Stored data:
<<<<
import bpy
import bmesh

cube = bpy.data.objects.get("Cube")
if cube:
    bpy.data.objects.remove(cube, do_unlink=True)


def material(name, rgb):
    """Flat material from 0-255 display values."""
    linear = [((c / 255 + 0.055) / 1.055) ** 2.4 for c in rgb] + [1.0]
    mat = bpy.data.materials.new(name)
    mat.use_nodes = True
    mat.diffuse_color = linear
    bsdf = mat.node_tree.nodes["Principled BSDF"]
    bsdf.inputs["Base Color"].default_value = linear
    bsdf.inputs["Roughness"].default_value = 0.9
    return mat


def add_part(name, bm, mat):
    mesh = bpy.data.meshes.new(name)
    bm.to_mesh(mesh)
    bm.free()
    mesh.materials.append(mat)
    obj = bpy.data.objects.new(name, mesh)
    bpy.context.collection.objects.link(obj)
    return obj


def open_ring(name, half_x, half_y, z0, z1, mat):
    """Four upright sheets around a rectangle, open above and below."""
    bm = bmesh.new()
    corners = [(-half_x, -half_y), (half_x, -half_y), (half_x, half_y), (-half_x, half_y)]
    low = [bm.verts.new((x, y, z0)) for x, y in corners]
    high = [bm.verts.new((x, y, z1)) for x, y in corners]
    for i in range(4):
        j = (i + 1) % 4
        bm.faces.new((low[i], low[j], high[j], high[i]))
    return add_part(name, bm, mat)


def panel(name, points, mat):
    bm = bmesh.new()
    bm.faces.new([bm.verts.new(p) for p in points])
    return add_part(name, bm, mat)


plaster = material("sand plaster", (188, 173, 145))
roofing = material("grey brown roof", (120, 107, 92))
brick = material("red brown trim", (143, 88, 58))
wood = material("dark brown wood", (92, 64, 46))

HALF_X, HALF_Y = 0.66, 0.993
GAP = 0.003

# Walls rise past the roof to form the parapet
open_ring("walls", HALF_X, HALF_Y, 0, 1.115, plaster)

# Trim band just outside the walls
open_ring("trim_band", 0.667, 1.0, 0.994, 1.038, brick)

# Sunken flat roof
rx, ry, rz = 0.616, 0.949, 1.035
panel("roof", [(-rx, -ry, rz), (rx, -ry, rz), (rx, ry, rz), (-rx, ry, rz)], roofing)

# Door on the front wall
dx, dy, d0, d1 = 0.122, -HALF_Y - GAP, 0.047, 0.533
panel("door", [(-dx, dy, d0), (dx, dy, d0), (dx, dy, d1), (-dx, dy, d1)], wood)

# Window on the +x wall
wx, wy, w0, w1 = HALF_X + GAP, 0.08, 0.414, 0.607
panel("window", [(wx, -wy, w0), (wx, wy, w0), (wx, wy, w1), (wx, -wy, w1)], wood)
>>>>
<<<<
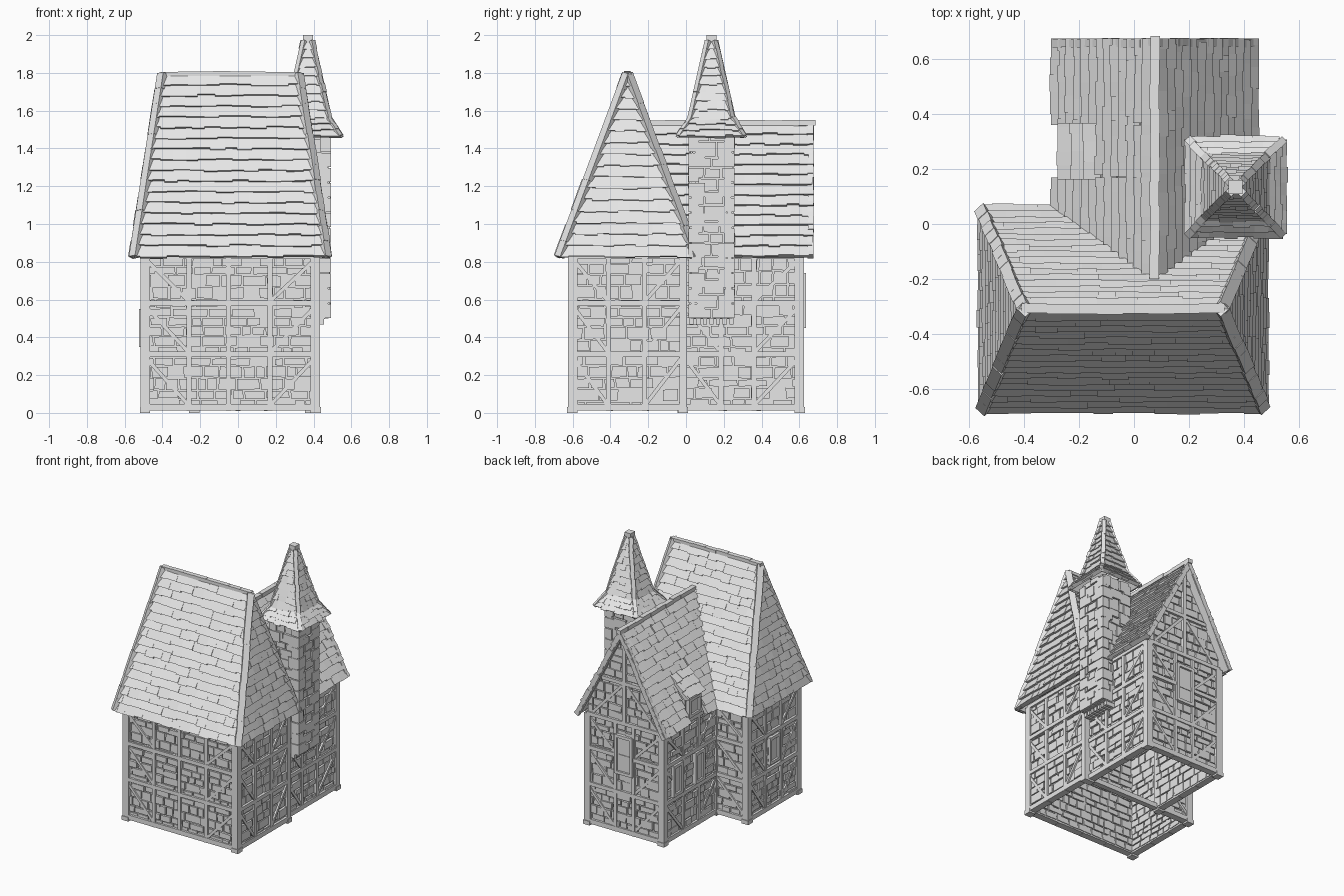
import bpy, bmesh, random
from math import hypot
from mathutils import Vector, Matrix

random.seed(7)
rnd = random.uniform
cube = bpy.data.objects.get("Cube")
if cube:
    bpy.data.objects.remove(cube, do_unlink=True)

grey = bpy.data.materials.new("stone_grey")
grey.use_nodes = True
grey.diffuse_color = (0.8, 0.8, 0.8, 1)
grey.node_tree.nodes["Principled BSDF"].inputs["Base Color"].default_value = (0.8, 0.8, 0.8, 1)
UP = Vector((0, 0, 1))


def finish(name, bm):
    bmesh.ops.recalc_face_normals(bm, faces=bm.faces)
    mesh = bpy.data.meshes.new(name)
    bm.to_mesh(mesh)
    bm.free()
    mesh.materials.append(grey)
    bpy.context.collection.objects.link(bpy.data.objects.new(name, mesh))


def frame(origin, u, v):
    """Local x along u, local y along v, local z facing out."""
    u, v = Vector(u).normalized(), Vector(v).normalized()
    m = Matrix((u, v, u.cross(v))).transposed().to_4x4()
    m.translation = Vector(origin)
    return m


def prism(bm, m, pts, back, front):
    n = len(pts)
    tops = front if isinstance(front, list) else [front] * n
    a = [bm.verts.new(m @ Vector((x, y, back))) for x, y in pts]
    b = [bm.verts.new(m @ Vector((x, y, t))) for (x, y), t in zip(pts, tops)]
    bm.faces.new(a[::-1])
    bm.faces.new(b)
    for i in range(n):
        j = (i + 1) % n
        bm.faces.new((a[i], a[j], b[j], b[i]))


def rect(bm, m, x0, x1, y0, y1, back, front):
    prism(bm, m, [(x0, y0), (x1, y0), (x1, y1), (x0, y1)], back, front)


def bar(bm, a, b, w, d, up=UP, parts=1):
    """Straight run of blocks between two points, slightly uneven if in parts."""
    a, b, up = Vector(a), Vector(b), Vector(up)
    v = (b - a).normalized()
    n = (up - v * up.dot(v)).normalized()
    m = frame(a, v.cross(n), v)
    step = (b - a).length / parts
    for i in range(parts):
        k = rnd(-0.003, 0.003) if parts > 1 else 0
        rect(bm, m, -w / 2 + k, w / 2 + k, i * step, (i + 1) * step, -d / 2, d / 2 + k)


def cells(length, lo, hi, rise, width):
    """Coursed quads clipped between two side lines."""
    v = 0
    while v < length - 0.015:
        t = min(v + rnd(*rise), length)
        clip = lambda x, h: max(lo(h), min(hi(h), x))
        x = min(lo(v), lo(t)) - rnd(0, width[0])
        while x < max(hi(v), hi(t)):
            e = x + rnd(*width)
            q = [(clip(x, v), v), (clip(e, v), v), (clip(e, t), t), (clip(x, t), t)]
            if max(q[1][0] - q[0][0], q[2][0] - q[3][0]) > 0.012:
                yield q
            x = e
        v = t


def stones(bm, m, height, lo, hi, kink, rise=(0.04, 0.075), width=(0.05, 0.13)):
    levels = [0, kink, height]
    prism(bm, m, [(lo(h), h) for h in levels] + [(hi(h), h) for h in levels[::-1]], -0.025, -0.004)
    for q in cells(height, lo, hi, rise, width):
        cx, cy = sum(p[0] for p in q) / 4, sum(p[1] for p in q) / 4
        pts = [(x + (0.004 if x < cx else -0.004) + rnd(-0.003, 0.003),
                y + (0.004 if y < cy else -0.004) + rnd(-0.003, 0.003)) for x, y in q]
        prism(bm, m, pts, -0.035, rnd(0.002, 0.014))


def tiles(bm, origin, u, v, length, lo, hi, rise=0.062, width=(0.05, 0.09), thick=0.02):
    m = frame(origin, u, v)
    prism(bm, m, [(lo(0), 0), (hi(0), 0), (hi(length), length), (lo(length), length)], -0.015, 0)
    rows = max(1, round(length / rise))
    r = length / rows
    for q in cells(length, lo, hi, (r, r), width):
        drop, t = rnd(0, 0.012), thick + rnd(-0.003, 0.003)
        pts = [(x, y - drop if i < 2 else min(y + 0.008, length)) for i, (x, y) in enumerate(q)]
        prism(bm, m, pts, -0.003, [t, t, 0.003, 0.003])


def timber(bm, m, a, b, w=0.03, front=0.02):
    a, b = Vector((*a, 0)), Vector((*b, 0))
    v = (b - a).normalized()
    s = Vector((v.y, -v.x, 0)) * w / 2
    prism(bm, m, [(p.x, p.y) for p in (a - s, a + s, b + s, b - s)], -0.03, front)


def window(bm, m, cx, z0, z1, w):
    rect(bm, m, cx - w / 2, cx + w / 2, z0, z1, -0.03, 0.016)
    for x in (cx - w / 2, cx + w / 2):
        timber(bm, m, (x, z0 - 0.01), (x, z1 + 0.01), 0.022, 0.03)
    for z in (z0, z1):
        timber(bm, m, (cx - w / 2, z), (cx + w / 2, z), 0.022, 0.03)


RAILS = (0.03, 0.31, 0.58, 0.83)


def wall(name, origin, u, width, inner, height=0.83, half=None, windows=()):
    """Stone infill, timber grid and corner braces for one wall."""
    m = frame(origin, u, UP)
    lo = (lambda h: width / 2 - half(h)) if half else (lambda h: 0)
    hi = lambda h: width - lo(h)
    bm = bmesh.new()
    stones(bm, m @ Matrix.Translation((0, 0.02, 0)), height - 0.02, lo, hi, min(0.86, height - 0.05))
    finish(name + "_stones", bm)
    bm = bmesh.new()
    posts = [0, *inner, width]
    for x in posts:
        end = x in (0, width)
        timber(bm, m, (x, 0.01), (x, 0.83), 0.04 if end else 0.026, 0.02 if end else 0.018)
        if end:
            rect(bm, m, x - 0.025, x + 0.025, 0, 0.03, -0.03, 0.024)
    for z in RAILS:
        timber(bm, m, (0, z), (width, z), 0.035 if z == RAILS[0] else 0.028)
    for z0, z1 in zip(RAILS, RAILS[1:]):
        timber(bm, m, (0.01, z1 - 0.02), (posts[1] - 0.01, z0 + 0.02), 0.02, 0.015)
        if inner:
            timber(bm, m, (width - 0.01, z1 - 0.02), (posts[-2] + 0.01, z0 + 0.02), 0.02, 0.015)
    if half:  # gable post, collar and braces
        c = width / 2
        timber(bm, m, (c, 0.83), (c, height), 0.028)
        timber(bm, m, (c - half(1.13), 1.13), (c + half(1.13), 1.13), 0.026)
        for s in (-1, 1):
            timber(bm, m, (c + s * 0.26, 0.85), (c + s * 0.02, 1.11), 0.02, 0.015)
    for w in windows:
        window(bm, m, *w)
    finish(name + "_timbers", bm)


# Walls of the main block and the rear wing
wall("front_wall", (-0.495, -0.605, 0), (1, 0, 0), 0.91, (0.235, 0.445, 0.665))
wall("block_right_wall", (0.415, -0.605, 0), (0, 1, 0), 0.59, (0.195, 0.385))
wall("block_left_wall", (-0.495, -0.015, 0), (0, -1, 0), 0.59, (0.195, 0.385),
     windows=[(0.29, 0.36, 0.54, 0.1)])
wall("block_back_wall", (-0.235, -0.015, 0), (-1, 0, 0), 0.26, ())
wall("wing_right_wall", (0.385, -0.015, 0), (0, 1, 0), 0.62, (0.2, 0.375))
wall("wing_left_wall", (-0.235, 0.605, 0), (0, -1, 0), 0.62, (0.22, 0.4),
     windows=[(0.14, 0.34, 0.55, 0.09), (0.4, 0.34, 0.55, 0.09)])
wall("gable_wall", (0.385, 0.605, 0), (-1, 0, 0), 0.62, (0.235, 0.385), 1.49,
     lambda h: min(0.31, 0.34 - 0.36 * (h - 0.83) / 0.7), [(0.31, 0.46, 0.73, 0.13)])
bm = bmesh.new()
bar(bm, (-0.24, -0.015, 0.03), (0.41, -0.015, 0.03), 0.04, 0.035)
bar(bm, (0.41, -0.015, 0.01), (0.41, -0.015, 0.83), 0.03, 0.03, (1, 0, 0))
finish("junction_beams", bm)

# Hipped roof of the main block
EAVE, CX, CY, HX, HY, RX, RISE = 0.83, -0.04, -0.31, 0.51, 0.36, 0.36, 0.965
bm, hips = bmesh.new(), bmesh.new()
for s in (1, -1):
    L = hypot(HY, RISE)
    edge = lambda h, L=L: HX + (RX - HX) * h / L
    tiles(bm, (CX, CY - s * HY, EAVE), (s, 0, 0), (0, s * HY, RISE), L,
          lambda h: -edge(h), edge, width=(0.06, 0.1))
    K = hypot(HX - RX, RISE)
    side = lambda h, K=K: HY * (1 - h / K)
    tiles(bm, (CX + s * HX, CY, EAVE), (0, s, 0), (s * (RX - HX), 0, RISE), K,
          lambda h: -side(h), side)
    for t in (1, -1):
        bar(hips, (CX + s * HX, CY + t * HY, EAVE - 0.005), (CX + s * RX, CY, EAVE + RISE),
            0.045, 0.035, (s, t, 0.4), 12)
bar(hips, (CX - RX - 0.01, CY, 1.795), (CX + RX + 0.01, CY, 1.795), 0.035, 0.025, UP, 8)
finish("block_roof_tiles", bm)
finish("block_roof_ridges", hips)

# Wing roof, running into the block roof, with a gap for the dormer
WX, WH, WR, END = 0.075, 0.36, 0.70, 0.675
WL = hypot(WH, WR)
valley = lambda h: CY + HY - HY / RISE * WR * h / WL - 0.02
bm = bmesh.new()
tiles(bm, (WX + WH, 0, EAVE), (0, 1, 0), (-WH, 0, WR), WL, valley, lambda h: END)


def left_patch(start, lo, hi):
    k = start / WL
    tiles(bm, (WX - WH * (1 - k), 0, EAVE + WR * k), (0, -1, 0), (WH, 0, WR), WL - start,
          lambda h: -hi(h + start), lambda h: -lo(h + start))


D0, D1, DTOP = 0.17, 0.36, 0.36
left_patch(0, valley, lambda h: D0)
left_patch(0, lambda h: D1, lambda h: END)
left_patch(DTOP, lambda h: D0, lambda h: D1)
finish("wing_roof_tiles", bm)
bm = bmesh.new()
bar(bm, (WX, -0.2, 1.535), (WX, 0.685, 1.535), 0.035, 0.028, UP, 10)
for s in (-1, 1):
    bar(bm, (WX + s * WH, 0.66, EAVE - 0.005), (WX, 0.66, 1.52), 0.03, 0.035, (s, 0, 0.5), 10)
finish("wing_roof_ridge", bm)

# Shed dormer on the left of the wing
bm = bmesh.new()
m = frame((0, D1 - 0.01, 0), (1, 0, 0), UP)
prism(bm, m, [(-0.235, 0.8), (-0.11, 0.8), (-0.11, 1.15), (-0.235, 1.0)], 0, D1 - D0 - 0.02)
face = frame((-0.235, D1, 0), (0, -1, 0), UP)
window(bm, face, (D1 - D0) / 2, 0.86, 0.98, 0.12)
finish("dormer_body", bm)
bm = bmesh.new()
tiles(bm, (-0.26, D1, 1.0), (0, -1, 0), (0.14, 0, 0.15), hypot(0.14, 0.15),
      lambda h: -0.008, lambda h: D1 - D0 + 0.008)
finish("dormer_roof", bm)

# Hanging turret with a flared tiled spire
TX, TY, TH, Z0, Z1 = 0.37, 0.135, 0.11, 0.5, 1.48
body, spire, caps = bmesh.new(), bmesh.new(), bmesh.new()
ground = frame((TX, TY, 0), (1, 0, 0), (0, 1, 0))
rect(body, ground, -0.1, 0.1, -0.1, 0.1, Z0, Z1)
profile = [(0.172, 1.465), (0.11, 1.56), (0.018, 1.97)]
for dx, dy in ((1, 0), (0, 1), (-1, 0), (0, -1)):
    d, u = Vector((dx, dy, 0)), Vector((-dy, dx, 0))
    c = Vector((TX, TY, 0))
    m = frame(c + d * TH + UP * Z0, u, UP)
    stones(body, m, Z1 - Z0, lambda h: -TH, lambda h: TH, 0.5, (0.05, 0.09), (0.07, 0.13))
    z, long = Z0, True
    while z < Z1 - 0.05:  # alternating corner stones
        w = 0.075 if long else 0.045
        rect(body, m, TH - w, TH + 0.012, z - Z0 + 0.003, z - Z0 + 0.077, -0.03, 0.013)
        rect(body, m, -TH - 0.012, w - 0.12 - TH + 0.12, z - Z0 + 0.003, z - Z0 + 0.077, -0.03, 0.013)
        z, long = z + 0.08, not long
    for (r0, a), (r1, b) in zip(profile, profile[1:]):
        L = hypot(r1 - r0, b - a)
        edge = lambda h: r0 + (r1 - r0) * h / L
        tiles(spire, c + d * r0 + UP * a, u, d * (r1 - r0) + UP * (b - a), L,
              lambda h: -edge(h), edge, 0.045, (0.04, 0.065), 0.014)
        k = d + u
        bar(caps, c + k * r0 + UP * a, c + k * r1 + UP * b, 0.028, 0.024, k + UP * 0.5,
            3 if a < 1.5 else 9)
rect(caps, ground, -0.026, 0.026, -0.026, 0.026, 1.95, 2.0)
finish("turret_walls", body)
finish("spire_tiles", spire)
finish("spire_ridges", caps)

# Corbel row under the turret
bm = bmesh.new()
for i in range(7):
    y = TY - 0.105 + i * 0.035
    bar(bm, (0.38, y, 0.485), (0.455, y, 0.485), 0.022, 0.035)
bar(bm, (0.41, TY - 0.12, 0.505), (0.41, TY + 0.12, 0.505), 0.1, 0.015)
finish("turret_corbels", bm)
>>>>
WHAT NEEDS TO BE DONE: From the entries above, copy every line where the word "materials" shows up.

SOLUTION FOR THIS PROBLEM:
    mat = bpy.data.materials.new(name)
    mesh.materials.append(mat)
grey = bpy.data.materials.new("stone_grey")
    mesh.materials.append(grey)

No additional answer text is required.